In the beginning…
Or to be just a little more precise, in February 2016, several of us stood on the corner of South Rockwall Ave. and Grove St. in Terrell, TX. Our original intention was to get people out of their addictions. We had the answer and they needed our help. We figured they all would rush to us for wisdom and aid and the community would start a fast and miraculous transformation.
Instead of being Helpers we have realized we are Sojourners with people we had ignored in the past.
Instead we have been transformed by the warmth of new friends with tremendously different stories than ours. Instead of being Helpers we have realized we are Sojourners with people we had ignored in the past. What we have to offer are listening ears, loving hearts, accepting arms, and sensitive spirits. All we have to offer is a demonstration of The Kingdom of Heaven. What our new friends have offered us is a realization of what that Kingdom means. What it demands in our relationships with those who are not of our stream.
By March of 2016 we had a 450 square foot rented room as our headquarters.
We had to leave our preconceived ideas of what they needed and had to listen to them and more importantly to The Lord on what the real needs for this community are. We had to learn what it means to feed the hungry, clothe the naked, shelter the homeless, visit those who are sick and in jail. We had to learn to navigate through judgment and condemnation and plow through with demonstration of Grace and Mercy. We had to learn what real Kindness is. After all, it is His Kindness that leads to repentance.
By March of 2016 we had a 450 square foot rented room as our headquarters. We filled it with thrown out furniture, a wide screen television, and a bunch of stacked chairs. Every Friday we met in the empty lot next door in front of Jerry's house. That's where our friends had gathered for years to socialize. Parked vehicles scattered around the parking lot and people stood around or sat on plastic milk crates. Some drank. Some smoked. Some drugs were used. Some cussed. Some fought. We sat with them and listened to their stories in groups and one on one. It was certainly different and we definitely stood out from the pack.
We try to focus on the important things.
On Fridays then and now, we have The Circle. We gather as a group, circle up, join hands and pray. Someone brings a message for 10-15 minutes and close in a prayer. We've had groups of 20 to 30 and sometimes as few as 5 or 6. They can bring their beers with them. This is their neighborhood. We dropped in there uninvited. It's their rules and culture and we respect that. Because we respect them, they respect us. As a side commentary, I have found among my new friends more acceptance and appreciation than I have in most traditional churches.

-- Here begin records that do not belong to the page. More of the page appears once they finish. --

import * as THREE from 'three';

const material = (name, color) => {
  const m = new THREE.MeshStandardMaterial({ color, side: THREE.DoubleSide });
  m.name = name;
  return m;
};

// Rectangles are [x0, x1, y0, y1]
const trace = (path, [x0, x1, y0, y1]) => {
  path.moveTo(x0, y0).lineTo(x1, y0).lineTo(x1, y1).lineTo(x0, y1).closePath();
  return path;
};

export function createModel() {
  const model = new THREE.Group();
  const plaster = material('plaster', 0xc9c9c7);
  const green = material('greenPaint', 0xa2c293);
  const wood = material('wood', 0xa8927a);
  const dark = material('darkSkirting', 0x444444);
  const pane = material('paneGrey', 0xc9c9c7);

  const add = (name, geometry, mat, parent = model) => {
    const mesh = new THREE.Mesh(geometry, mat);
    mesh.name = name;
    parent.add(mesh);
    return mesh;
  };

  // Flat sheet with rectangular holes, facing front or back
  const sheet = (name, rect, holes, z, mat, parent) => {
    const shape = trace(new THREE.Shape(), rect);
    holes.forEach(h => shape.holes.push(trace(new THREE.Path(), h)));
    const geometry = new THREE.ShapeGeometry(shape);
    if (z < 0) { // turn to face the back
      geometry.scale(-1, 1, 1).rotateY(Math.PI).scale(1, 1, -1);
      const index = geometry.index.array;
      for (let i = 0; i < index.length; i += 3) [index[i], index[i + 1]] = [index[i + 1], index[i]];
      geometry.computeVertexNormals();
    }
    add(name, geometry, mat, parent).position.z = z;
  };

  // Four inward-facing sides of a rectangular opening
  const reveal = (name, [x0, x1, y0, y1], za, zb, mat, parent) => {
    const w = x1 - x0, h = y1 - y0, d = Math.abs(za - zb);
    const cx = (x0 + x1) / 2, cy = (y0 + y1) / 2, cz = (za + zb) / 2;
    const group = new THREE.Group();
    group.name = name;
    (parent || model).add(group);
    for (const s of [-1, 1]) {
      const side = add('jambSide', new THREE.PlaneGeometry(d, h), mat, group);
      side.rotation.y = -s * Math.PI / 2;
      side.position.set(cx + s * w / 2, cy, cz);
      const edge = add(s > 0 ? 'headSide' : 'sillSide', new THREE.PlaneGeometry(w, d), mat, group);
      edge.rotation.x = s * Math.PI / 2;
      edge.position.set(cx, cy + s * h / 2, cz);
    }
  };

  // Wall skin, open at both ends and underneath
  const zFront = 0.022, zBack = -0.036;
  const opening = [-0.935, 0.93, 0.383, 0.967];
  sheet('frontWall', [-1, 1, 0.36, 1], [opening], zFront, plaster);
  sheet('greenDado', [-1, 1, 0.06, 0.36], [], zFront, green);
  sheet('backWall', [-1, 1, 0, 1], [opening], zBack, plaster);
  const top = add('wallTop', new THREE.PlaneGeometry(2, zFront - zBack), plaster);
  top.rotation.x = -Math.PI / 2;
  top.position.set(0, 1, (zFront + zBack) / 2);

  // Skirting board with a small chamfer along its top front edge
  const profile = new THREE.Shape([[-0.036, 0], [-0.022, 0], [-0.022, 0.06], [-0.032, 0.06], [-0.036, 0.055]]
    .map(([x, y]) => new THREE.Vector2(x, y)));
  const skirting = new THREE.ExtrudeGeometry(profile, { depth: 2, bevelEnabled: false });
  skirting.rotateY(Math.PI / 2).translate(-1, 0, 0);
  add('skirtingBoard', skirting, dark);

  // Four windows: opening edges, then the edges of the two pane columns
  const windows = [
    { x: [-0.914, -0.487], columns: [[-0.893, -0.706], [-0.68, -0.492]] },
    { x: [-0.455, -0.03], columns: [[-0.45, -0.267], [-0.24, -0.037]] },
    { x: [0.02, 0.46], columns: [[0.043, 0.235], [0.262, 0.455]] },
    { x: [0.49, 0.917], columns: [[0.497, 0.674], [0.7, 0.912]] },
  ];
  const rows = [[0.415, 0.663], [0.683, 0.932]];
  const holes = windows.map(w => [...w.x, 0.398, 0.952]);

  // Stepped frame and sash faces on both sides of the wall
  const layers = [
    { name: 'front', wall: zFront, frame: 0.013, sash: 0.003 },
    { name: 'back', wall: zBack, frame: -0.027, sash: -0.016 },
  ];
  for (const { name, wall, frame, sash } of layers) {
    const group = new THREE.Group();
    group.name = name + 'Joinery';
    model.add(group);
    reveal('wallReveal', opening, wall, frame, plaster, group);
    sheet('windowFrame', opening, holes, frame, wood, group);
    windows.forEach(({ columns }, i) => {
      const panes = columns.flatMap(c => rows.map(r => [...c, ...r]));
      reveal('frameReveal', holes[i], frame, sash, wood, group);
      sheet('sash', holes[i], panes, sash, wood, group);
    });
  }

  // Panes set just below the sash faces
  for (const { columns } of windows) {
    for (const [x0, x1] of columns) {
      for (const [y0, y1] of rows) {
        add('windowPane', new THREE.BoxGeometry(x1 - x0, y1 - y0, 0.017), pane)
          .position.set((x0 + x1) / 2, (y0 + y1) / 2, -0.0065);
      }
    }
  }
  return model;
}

We learned that our little town of 15,000 has homeless men and women and so we started a pantry specifically for them. Canned foods with pop tops, especially pastas with meat, peanut butter crackers, boxed tuna fish salad snacks, and assorted other items that can be opened easily and eaten with no preparation.
We learned that some sleep wherever they can: in abandoned vehicles, abandoned buildings, in the restrooms at the city park, or in bushes and doorways. Some sleep wherever someone will let them in a house as long as they bring along a beer or a little bit of dope. Some don't have jobs and live as adults in the homes of family members. Some do have homes and jobs and are there for socializing.
Some of our friends have experienced sickness and we have been able to get them medical care as best as possible. When they have been hospitalized we visit often and consistently. Some have been arrested and sent to jail. We make an effort to visit them as often as possible.
Several churches in town have stepped up and supply food for our pantry, personal hygiene products, sleeping mats, coats and jackets, and meals for our Friday night's Circle. There is a new community that has started to develop made up of our friends on The Corner and our friends from traditional churches. They mingle together as friends, as brothers and sisters, and it seems natural and comfortable. There is an acceptance across those imaginary sin influenced boundaries.
This merging of cultures has developed into a very special community. The standards of successful ministry have taken a back to the joy of faithful living. We have found if Grace is demonstrated by the Love of Christ then the opportunity is given for the Proclamation of the Truth of the Kingdom of God.